The last two decades of the 20th century were marked by the increasing visibility of third world feminist struggles. In the Indian context, specifically, there was an assertion of caste identity and consciousness and the role of caste in the need to strengthen social movements and transformative politics was discussed. 

In the early 1990s, the emergence of independent and autonomous Dalit women’s organisations and discourses prompted debates around the questions of “difference” in feminist politics. This dialogue between Gopal Guru, Sharmila Rege, and Chhaya Datar presents the crux of the debate on questions of a Dalit feminist standpoint and intersectionality in feminism.

In this feature, we map this debate in the light of the ever-relevant discussions on debrahmanising spaces—both physical and intellectual.

You can also read the full articles here.

Other works that have broadly responded to or are related to this debate:

  • Caste and Gender: Understanding Dynamics of Power and Violence, Kalpana Kannabiran, Vasanth Kannabiran, 1991
  • Work, Caste and Competing Masculinities: Notes from a Tamil Village, S Anandhi, J Jeyaranjan, Rajan Krishnan, 2002
  • Caste and Gender in a Mumbai Resettlement Site, Varsha Ayyar, 2013
  • Ruptures and Reproduction in Caste/Gender/Labour, Meena Gopal, 2013
  • The Concept of Honour: Caste Ideology and Patriarchy in Rural Maharashtra, Manisha Gupte, 2013
  • The Mathammas: Gender, Caste and the Politics of Intersectionality in Rural Tamil Nadu, Anandhi S, 2013
  • Silenced by Manu and ‘Mainstream’ Feminism: Dalit-Bahujan Women and their History, Lata P M, 2015

Ed: To contribute to a more comprehensive discussion map, please share links to other relevant articles in the comments section or write to us at edit@epw.in with the subject line— "Caste and Gender Discussion."

[Curated by Sohnee Harshey (sohnee@epw.in)]

Must Read

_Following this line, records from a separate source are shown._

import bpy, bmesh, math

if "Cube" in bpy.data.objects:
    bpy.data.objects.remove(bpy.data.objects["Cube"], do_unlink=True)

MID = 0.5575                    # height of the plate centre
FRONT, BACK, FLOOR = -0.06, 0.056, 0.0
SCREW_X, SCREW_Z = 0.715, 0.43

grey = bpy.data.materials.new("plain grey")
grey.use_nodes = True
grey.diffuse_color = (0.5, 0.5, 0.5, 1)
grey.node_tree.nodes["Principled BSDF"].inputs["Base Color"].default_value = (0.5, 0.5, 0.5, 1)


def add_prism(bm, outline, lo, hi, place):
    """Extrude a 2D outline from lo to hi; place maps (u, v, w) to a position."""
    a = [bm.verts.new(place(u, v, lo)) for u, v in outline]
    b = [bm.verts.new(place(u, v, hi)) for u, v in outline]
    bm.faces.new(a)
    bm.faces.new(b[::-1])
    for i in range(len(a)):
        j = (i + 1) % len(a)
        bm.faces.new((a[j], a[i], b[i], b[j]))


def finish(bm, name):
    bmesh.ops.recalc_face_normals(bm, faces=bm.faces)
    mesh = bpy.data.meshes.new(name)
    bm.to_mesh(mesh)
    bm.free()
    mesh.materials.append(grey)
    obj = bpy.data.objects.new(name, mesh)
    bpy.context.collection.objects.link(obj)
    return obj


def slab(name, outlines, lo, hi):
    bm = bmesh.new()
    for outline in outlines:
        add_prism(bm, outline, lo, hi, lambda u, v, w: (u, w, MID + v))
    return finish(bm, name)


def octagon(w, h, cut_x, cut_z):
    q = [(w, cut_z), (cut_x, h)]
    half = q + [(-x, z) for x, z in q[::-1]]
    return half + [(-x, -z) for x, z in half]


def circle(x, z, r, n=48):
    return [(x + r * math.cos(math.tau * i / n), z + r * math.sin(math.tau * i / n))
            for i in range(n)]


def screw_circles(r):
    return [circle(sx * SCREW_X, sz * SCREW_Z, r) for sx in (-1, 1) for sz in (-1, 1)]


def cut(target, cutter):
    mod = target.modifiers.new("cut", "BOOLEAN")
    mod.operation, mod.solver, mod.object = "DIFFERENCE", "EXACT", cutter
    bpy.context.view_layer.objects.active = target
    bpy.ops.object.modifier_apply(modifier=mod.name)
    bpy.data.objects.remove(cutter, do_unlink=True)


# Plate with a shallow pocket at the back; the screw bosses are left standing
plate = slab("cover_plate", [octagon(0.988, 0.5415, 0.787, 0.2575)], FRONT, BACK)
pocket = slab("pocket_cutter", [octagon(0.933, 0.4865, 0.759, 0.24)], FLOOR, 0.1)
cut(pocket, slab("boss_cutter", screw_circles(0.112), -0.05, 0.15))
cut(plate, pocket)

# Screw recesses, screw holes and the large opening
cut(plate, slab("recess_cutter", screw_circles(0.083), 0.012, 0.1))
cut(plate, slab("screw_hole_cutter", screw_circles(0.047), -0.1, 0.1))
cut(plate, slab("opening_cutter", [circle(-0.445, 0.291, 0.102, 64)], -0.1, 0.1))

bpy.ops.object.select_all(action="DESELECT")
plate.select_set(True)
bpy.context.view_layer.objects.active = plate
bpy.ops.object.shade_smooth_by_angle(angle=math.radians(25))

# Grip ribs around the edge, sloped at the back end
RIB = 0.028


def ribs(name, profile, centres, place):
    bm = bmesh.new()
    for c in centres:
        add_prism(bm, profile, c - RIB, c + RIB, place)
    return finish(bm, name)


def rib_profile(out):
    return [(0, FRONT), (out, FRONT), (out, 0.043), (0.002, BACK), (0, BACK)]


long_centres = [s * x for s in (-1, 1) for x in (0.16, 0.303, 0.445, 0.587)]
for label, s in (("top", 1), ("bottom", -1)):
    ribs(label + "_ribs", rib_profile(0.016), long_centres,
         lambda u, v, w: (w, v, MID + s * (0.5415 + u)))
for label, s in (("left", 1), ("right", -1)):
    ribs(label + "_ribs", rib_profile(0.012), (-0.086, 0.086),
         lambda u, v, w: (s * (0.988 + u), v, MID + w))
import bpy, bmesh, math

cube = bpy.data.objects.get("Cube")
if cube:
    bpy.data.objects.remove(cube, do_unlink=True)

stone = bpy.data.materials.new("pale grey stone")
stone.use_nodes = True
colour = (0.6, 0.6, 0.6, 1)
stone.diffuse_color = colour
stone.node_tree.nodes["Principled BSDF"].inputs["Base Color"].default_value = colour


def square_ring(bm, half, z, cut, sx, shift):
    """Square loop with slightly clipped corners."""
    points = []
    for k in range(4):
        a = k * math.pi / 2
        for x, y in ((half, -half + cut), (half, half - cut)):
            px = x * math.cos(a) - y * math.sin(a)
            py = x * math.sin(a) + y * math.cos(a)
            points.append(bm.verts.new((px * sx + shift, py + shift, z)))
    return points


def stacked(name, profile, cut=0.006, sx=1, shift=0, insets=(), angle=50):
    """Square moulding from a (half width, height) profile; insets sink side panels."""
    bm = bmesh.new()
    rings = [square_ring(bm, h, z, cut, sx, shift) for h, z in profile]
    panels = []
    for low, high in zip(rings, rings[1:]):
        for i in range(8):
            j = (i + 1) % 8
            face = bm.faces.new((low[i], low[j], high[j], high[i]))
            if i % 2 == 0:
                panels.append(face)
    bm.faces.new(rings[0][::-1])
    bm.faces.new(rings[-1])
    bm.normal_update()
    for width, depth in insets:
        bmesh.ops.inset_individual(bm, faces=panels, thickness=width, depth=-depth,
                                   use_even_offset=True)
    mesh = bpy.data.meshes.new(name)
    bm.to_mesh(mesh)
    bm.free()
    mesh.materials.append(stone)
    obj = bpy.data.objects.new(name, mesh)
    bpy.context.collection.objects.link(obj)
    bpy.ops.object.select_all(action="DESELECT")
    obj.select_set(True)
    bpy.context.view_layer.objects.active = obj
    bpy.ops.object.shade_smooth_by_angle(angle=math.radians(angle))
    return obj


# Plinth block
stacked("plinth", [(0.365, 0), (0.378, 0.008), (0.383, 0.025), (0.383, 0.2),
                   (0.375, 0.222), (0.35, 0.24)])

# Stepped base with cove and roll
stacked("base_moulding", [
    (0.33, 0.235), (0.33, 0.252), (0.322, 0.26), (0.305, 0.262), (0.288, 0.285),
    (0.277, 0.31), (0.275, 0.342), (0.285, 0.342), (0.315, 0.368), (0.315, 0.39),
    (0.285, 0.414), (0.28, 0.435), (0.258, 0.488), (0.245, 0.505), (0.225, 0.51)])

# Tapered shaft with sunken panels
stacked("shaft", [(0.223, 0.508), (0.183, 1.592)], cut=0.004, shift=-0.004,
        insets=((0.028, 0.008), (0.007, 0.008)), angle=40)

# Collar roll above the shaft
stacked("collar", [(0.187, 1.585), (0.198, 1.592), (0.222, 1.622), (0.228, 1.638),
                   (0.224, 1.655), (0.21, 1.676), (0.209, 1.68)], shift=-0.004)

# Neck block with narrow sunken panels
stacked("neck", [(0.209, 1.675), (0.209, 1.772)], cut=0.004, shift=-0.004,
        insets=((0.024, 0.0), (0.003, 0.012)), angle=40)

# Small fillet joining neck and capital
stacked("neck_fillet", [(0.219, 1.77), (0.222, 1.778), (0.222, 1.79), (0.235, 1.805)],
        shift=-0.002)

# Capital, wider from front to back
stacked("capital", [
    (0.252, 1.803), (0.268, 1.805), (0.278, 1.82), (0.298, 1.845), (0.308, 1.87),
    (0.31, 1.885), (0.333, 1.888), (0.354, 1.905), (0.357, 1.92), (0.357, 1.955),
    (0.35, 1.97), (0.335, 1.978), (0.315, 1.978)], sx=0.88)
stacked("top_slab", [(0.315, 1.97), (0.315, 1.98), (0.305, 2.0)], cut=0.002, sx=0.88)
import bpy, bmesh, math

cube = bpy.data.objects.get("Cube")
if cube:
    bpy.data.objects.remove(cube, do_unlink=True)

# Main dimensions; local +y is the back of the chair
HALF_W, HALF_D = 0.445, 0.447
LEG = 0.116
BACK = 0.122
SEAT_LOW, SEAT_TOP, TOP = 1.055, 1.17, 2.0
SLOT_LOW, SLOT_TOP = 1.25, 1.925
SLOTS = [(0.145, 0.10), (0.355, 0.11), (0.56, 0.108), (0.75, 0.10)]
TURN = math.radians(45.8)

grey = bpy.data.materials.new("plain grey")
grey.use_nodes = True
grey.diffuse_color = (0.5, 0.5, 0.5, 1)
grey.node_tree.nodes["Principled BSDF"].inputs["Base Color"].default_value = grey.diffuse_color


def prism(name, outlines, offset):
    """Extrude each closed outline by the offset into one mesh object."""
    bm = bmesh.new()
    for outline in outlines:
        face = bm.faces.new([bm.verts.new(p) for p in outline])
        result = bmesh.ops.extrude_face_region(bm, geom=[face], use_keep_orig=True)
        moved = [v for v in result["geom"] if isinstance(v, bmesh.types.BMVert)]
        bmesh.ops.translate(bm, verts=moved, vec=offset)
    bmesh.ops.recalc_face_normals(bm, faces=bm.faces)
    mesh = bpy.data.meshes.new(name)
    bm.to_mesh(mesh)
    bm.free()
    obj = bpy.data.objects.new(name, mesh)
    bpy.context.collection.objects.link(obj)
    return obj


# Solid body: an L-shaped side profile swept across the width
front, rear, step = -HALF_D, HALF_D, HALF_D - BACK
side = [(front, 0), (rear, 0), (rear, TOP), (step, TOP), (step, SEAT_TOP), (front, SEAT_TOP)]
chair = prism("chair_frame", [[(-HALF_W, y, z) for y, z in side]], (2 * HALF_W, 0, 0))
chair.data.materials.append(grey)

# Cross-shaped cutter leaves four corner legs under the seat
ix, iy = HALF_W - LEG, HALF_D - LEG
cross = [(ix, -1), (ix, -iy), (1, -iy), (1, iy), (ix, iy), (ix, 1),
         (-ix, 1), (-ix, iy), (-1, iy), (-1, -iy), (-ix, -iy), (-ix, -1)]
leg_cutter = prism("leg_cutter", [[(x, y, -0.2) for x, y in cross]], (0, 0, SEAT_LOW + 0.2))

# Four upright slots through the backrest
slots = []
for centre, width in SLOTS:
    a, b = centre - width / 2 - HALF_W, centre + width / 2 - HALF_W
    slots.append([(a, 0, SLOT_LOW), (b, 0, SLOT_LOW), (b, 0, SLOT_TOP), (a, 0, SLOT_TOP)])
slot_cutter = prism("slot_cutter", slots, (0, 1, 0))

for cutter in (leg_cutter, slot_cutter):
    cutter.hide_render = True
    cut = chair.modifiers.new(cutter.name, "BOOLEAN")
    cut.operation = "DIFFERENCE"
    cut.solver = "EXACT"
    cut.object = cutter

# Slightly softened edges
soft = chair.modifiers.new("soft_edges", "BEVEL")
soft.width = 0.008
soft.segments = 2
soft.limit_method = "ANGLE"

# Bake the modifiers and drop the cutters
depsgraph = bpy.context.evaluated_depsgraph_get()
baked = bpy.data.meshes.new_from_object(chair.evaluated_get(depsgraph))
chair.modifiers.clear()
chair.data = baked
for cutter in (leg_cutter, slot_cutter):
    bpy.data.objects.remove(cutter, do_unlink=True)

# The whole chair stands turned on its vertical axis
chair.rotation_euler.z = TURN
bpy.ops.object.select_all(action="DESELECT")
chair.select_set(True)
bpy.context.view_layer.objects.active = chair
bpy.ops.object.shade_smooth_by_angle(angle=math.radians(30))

Do water policies recognise the differential requirements and usages of water by women and the importance of adequate availability and accessibility?
Personal Laws in India present a situation where abolishing them in the interest of gender justice also inadvertently benefits the reactionary side.   
Concerns have been raised about criminalising triple talaq now that the Muslim Women (Protection of Rights on Marriage) Bill, 2017 has been passed as an ordinance. This reading list is to help...
Back to Top